(Input for this task)
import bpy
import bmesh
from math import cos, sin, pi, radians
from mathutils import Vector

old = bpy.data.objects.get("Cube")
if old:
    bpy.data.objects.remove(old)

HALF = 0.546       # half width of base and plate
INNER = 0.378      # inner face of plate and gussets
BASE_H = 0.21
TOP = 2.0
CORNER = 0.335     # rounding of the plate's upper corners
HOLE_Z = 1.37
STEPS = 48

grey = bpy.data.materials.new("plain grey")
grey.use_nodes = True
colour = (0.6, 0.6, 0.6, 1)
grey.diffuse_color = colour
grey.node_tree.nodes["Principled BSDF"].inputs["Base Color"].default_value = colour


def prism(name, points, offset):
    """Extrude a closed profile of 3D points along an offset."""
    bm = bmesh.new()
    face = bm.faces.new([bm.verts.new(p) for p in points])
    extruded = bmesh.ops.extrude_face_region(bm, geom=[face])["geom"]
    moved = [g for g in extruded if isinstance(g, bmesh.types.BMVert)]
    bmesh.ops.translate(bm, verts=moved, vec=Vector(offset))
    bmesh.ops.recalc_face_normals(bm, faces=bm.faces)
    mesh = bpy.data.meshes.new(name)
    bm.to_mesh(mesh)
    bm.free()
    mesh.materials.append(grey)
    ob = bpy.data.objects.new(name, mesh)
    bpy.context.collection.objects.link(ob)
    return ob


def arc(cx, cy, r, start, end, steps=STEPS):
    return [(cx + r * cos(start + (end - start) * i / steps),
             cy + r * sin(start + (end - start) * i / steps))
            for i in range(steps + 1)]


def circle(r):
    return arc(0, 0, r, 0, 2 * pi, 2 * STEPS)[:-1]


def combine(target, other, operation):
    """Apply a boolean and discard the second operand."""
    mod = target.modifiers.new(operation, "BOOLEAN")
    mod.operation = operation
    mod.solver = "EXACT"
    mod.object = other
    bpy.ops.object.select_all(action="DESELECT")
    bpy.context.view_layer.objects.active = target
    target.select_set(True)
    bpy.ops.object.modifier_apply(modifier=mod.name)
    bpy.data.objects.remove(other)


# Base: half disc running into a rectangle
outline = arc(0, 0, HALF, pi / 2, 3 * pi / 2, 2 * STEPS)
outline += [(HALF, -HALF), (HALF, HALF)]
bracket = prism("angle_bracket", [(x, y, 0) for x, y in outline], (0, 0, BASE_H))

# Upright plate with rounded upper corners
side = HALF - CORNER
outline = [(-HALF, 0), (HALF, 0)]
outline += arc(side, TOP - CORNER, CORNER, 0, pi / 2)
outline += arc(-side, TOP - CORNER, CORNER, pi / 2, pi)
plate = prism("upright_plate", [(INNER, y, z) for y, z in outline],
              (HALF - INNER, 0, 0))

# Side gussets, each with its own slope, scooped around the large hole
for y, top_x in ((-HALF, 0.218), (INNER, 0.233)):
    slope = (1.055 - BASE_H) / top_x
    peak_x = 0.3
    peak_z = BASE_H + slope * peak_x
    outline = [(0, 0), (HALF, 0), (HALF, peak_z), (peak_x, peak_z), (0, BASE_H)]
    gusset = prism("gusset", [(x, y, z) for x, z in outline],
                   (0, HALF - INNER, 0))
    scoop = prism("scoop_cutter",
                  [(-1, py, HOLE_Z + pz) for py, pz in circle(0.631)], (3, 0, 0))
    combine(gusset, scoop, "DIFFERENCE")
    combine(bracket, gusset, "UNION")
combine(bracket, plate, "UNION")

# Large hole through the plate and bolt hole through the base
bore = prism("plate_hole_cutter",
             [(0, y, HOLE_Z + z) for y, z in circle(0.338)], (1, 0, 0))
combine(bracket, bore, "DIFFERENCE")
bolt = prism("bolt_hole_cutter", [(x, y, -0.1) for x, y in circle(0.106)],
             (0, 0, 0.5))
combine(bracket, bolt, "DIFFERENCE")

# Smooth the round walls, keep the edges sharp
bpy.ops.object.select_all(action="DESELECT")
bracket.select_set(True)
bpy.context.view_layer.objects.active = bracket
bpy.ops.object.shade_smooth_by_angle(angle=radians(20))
(End Input for this task)
Exercise
State the number of lines holding the word "INNER" in the listing. Add nothing else.

Exercise response
5